● The task
Take the entries that follow and return exactly the lines from the one holding "import math" through the one holding "bmesh.ops.remove_doubles(bm, verts=bm.verts, dist=0.0005)", both included. Nothing else is needed.
======== Material for this task ========
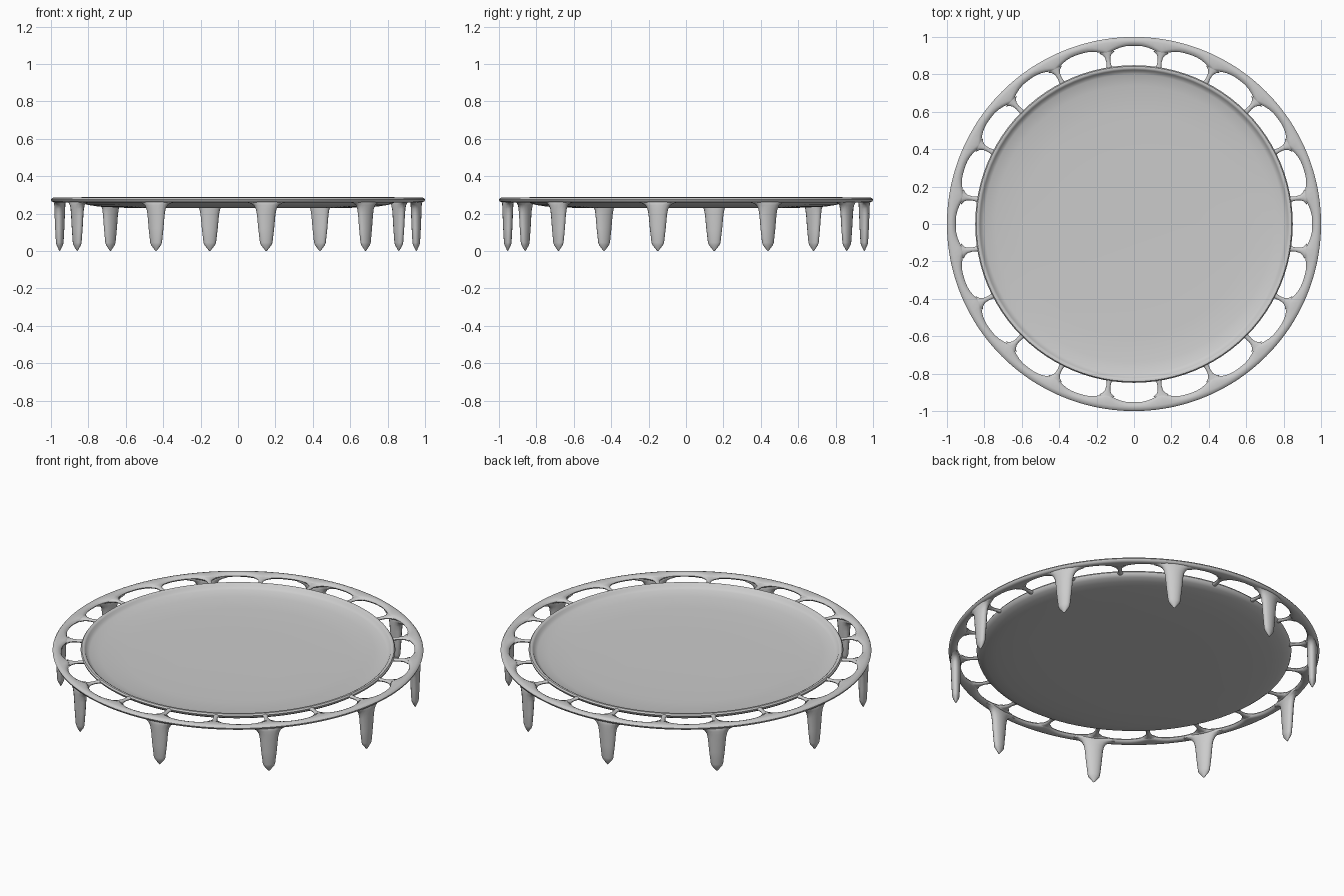
import bpy, bmesh
from math import sin, cos, pi, radians

if "Cube" in bpy.data.objects:
    bpy.data.objects.remove(bpy.data.objects["Cube"])


def loft(name, rings, closed=False, caps=False):
    """Skin a list of equal-sized closed point loops."""
    bm = bmesh.new()
    loops = [[bm.verts.new(p) for p in r] for r in rings]
    n = len(loops[0])
    for i in range(len(loops) if closed else len(loops) - 1):
        a, b = loops[i], loops[(i + 1) % len(loops)]
        for j in range(n):
            k = (j + 1) % n
            bm.faces.new((a[j], a[k], b[k], b[j]))
    if caps:
        bm.faces.new(loops[0])
        bm.faces.new(loops[-1])
    bmesh.ops.remove_doubles(bm, verts=bm.verts, dist=1e-6)
    bmesh.ops.recalc_face_normals(bm, faces=bm.faces)
    me = bpy.data.meshes.new(name)
    bm.to_mesh(me)
    bm.free()
    ob = bpy.data.objects.new(name, me)
    bpy.context.collection.objects.link(ob)
    bpy.ops.object.select_all(action='DESELECT')
    bpy.context.view_layer.objects.active = ob
    ob.select_set(True)
    bpy.ops.object.shade_smooth_by_angle(angle=radians(45))
    return ob


def polar(r, a, z):
    return (r * cos(a), r * sin(a), z)


# Outer ring: inner edge swells into a fillet at each of the 20 spokes
STEPS = 240
ring = []
for i in range(STEPS):
    a = 2 * pi * i / STEPS
    deg = (360 * i / STEPS) % 18
    d = abs(deg - 9)
    f = max(0, 1 - d / 7.5)
    ri = 0.953 - 0.036 * f ** 1.8
    ring.append([polar(r, a, z) for r, z in (
        (ri, 0.273), (ri + 0.006, 0.281), (ri + 0.018, 0.286), (0.978, 0.287),
        (0.993, 0.284), (1.0, 0.275), (0.996, 0.265), (0.985, 0.260),
        (ri + 0.016, 0.260), (ri + 0.005, 0.265))])
loft("outer_ring", ring, closed=True)

# Sagging mat with a raised rounded rim
profile = [(0, 0.229), (0.35, 0.229), (0.6, 0.231), (0.74, 0.237), (0.8, 0.246),
           (0.83, 0.256), (0.845, 0.267), (0.849, 0.278), (0.843, 0.287),
           (0.833, 0.288), (0.824, 0.282), (0.818, 0.270), (0.8, 0.262),
           (0.74, 0.250), (0.6, 0.243), (0.35, 0.240), (0, 0.240)]
loft("mat", [[polar(r, 2 * pi * j / 96, z) for j in range(96)] for r, z in profile[1:-1]],
     caps=True)

# Spokes: thin rods that flare at both ends
for k in range(20):
    a0 = radians(9 + 18 * k)
    c, s = cos(a0), sin(a0)
    rings = []
    for r, w, h in ((0.835, 0.019, 0.010), (0.855, 0.013, 0.009), (0.88, 0.011, 0.008),
                    (0.90, 0.014, 0.009), (0.915, 0.022, 0.010), (0.93, 0.042, 0.011)):
        loop = []
        for j in range(10):
            t = 2 * pi * j / 10
            y = w * cos(t)
            loop.append((r * c - y * s, r * s + y * c, 0.273 + h * sin(t)))
        rings.append(loop)
    loft(f"spoke_{k + 1}", rings, caps=True)

# Legs: wide flare under the ring, tapering to a pointed foot
sections = [(0.272, 0.125, 0.022), (0.261, 0.115, 0.025), (0.256, 0.088, 0.027),
            (0.245, 0.068, 0.028), (0.225, 0.056, 0.028), (0.195, 0.050, 0.027),
            (0.12, 0.043, 0.024), (0.045, 0.034, 0.020), (0.032, 0.029, 0.017),
            (0.004, 0.006, 0.004), (0.0, 0.001, 0.001)]
for k in range(10):
    a0 = radians(27 + 36 * k)
    rings = []
    for z, w, d in sections:
        loop = []
        for j in range(16):
            t = 2 * pi * j / 16
            loop.append(polar(0.965 + d * sin(t), a0 + w * cos(t) / 0.965, z))
        rings.append(loop)
    loft(f"leg_{k + 1}", rings, caps=True)
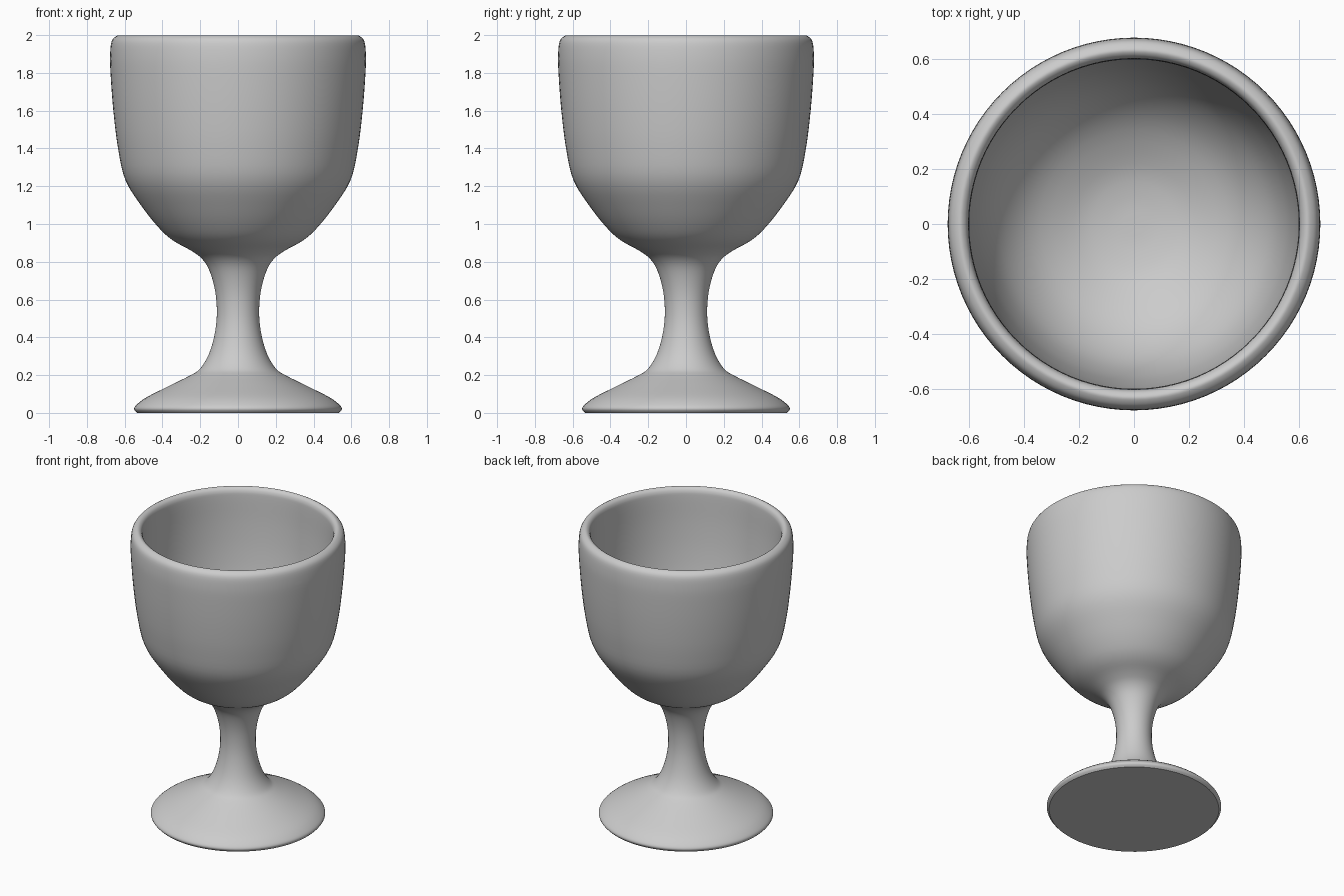
import bpy
import bmesh
import math
from mathutils import Vector

cube = bpy.data.objects.get("Cube")
if cube:
    bpy.data.objects.remove(cube, do_unlink=True)

SEGMENTS = 96

clay = bpy.data.materials.new("matte_grey")
clay.use_nodes = True
grey = (0.6, 0.6, 0.6, 1)
clay.diffuse_color = grey
clay.node_tree.nodes["Principled BSDF"].inputs["Base Color"].default_value = grey


def smooth_path(points, steps=4):
    """Run a Catmull-Rom curve through (radius, height) points."""
    p = [Vector(q) for q in points]
    p = [p[0]] + p + [p[-1]]
    path = []
    for a, b, c, d in zip(p, p[1:], p[2:], p[3:]):
        for i in range(steps):
            t = i / steps
            path.append(0.5 * (2 * b + (c - a) * t
                               + (2 * a - 5 * b + 4 * c - d) * t ** 2
                               + (3 * b - a - 3 * c + d) * t ** 3))
    return path + [p[-1]]


def lathe(name, path):
    """Spin a profile that starts and ends on the axis."""
    bm = bmesh.new()
    verts = [bm.verts.new((max(r, 0), 0, z)) for r, z in path]
    edges = [bm.edges.new(pair) for pair in zip(verts, verts[1:])]
    bmesh.ops.spin(bm, geom=verts + edges, cent=(0, 0, 0), axis=(0, 0, 1),
                   angle=math.tau, steps=SEGMENTS)
    bmesh.ops.remove_doubles(bm, verts=bm.verts, dist=0.0005)
    bmesh.ops.recalc_face_normals(bm, faces=bm.faces)
    mesh = bpy.data.meshes.new(name)
    bm.to_mesh(mesh)
    bm.free()
    mesh.materials.append(clay)
    obj = bpy.data.objects.new(name, mesh)
    bpy.context.collection.objects.link(obj)
    bpy.ops.object.select_all(action="DESELECT")
    bpy.context.view_layer.objects.active = obj
    obj.select_set(True)
    bpy.ops.object.shade_smooth_by_angle(angle=math.radians(40))
    return obj


# Flared foot and waisted stem
foot_and_stem = [(0.535, 0), (0.55, 0.02), (0.535, 0.045), (0.48, 0.085),
                 (0.36, 0.145), (0.25, 0.2), (0.2, 0.235), (0.155, 0.31),
                 (0.125, 0.41), (0.112, 0.52), (0.12, 0.64), (0.15, 0.75),
                 (0.19, 0.815)]

# Outside of the bowl
bowl_outside = [(0.25, 0.86), (0.34, 0.91), (0.41, 0.97), (0.5, 1.08),
                (0.595, 1.23), (0.635, 1.4), (0.66, 1.6), (0.675, 1.8),
                (0.677, 1.9)]

# Rounded lip
lip = [(0.668, 1.97), (0.64, 1.997), (0.62, 1.995), (0.605, 1.975), (0.6, 1.93)]

# Inside of the bowl
bowl_inside = [(0.595, 1.75), (0.58, 1.55), (0.55, 1.36), (0.49, 1.2),
               (0.38, 1.07), (0.22, 0.98), (0.1, 0.95), (0, 0.945)]

profile = smooth_path(foot_and_stem + bowl_outside + lip + bowl_inside)
lathe("goblet", [Vector((0, 0))] + profile)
========
● Output of the task
import math
from mathutils import Vector

cube = bpy.data.objects.get("Cube")
if cube:
    bpy.data.objects.remove(cube, do_unlink=True)

SEGMENTS = 96

clay = bpy.data.materials.new("matte_grey")
clay.use_nodes = True
grey = (0.6, 0.6, 0.6, 1)
clay.diffuse_color = grey
clay.node_tree.nodes["Principled BSDF"].inputs["Base Color"].default_value = grey


def smooth_path(points, steps=4):
    """Run a Catmull-Rom curve through (radius, height) points."""
    p = [Vector(q) for q in points]
    p = [p[0]] + p + [p[-1]]
    path = []
    for a, b, c, d in zip(p, p[1:], p[2:], p[3:]):
        for i in range(steps):
            t = i / steps
            path.append(0.5 * (2 * b + (c - a) * t
                               + (2 * a - 5 * b + 4 * c - d) * t ** 2
                               + (3 * b - a - 3 * c + d) * t ** 3))
    return path + [p[-1]]


def lathe(name, path):
    """Spin a profile that starts and ends on the axis."""
    bm = bmesh.new()
    verts = [bm.verts.new((max(r, 0), 0, z)) for r, z in path]
    edges = [bm.edges.new(pair) for pair in zip(verts, verts[1:])]
    bmesh.ops.spin(bm, geom=verts + edges, cent=(0, 0, 0), axis=(0, 0, 1),
                   angle=math.tau, steps=SEGMENTS)
    bmesh.ops.remove_doubles(bm, verts=bm.verts, dist=0.0005)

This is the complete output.